(Directions): Tell how many lines in the data hold "angles", giving that figure alone.
:: Stored data ::
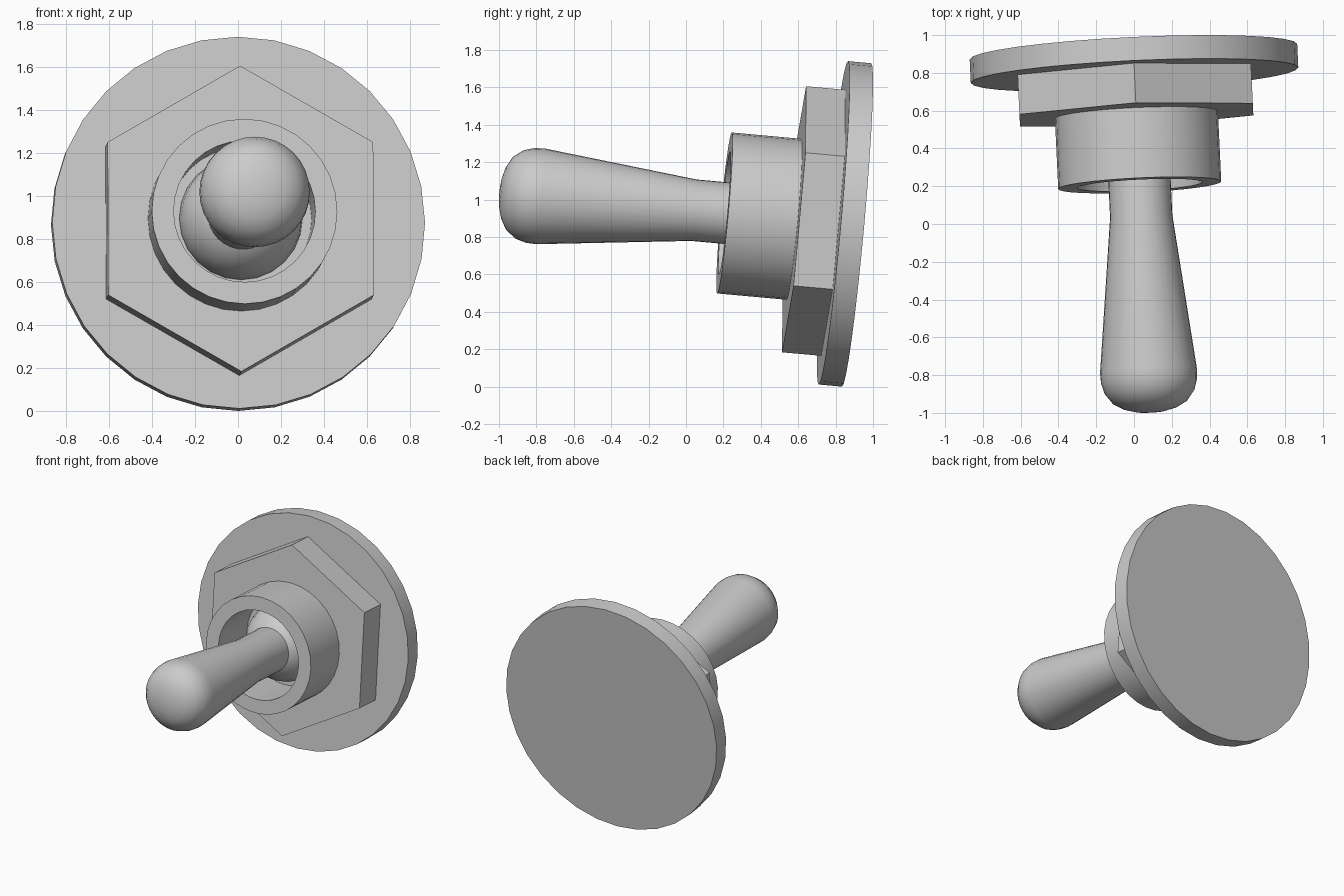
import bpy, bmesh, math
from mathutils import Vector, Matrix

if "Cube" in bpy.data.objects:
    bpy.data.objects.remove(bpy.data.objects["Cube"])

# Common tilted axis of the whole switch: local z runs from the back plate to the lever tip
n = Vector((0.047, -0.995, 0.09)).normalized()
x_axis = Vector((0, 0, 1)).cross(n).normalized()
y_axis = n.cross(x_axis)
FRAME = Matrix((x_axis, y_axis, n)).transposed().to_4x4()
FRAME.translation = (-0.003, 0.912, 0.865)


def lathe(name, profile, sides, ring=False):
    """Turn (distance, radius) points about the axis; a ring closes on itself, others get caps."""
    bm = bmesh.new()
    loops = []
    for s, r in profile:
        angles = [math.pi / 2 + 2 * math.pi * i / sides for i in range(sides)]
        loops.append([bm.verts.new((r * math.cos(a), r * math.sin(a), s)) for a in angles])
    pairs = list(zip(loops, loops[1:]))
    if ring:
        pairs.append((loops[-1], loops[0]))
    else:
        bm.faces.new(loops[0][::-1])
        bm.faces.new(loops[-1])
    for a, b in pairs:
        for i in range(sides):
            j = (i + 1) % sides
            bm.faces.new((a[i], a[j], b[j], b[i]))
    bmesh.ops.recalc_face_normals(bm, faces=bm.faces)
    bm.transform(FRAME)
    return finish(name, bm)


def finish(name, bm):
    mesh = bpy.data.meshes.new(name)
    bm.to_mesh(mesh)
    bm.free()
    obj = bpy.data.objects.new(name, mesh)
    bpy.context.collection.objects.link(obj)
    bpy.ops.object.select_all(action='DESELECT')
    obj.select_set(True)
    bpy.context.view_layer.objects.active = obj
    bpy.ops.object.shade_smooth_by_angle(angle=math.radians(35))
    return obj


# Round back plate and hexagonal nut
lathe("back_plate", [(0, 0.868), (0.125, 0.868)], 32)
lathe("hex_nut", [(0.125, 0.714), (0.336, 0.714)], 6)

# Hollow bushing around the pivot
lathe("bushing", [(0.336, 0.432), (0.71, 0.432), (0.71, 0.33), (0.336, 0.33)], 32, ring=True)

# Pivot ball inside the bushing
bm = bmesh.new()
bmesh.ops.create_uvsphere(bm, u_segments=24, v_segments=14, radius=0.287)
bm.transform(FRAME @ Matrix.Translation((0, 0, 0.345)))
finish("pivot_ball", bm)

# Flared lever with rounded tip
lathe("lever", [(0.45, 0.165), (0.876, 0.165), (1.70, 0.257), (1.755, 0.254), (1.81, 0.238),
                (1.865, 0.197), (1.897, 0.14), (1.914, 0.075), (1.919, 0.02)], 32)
:::
(Exercise output): 2